The doody scene.
I’m not here to talk about that scene, and how it changed the way the world looks at a Baby Ruth, however. I’m talking about that other thing.
From 2002 to 2010, two childhood best friends competed for dominance in a Toronto apartment house. Those friends are Kenny Hotz and Spencer Rice, and on the Canadian reality show Kenny vs. Spenny, these competitions and their outcomes would be recorded for posterity. Each program, the loser would be subjected to a humiliation of the winner’s choosing. It provided a clearer picture of the male psyche than anything on television before or since.
Men think in terms of winning and losing. We see humiliation as undesirable but often inevitable. This runs counter to the “everyone gets a trophy” mentality. You want a trophy? You better walk through fire to earn it. Otherwise, what does it mean? And why should your trophy be on the shelf with the others?
Even though the competitions in KvS are often simple, they become psychological endurance tests, and because Hotz and Rice have such magnetism as a team, we get a complex picture of the struggle for victory. Kenny is conniving and will resort to cheating; Spenny is guileless and strives to compete honestly and respectfully. They’re a compelling yin and yang, and since they’re Canadians, they are to funny what birds are to flying. There are cameras trained on them because they are funny simply being.Continue reading →

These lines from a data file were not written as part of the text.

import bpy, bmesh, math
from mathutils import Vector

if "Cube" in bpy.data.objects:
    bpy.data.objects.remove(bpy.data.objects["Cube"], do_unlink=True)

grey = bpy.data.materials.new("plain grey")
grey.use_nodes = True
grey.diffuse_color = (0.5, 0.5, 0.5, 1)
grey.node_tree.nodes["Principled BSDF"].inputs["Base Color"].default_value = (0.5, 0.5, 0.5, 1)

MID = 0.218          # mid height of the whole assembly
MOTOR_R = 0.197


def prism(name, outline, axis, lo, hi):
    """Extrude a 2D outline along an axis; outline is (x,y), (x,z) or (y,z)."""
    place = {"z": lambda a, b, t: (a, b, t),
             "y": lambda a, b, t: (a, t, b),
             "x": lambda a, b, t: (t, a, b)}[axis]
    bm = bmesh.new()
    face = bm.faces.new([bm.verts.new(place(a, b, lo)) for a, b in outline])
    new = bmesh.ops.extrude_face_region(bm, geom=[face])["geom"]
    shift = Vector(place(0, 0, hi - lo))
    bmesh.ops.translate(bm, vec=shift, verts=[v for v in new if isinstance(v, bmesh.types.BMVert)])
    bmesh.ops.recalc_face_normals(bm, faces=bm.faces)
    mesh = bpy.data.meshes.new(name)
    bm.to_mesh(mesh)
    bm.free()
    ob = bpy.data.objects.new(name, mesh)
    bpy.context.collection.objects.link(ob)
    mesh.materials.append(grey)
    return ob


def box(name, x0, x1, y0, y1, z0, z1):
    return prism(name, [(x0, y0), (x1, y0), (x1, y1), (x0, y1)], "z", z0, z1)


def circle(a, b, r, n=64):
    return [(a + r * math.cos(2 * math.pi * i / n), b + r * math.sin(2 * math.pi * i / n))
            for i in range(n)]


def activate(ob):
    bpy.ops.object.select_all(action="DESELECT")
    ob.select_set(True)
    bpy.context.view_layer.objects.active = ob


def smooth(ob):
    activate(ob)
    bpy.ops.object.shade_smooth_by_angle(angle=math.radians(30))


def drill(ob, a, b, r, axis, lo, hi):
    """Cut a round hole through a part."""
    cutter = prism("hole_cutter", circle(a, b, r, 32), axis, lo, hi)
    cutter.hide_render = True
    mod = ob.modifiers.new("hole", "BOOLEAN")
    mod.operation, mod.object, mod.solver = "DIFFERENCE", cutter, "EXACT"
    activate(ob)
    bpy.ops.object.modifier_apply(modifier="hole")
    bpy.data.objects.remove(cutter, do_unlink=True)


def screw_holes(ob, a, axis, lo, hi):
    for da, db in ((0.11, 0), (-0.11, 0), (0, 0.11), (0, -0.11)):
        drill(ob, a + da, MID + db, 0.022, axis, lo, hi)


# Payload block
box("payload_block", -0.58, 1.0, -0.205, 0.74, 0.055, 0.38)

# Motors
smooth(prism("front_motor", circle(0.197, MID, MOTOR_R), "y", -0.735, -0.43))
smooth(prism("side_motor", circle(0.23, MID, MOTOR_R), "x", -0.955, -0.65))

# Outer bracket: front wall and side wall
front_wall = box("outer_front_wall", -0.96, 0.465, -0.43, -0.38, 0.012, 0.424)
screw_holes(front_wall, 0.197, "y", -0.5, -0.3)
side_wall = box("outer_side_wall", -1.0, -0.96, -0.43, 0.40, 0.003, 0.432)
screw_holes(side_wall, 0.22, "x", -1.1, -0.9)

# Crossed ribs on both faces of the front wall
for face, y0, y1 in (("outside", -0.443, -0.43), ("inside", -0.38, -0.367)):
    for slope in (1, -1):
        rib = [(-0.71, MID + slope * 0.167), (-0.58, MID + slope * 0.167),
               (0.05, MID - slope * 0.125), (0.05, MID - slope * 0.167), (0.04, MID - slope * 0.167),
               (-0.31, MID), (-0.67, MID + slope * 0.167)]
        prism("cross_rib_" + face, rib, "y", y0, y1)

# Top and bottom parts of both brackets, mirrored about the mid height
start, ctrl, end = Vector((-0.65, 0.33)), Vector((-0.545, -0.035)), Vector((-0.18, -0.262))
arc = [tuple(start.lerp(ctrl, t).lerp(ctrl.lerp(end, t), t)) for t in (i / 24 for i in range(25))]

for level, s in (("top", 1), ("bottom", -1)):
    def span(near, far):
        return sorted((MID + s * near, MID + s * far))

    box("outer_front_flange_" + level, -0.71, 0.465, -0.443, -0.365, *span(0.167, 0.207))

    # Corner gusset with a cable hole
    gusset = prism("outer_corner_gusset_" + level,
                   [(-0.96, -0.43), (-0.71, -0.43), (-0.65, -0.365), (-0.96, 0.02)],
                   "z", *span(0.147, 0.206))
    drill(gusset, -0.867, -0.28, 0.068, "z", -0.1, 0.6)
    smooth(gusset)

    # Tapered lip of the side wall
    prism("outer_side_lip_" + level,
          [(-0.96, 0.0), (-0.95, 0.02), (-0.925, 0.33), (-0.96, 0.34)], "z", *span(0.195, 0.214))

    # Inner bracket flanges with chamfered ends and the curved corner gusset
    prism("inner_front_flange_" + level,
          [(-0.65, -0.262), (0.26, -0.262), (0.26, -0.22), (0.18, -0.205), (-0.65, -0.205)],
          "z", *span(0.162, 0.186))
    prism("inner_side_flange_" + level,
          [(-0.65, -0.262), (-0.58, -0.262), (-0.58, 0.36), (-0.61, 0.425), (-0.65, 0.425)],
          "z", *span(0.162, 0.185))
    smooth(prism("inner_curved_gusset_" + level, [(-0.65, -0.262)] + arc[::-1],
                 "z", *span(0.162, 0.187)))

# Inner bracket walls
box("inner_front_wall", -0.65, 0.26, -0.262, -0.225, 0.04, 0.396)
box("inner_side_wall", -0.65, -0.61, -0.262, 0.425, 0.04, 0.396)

The closest you can get to “a good Hole song” is the following. If there exists a female voice that science could prove is subconscious torture to heterosexual men, it would be Courtney Love’s. Continue reading →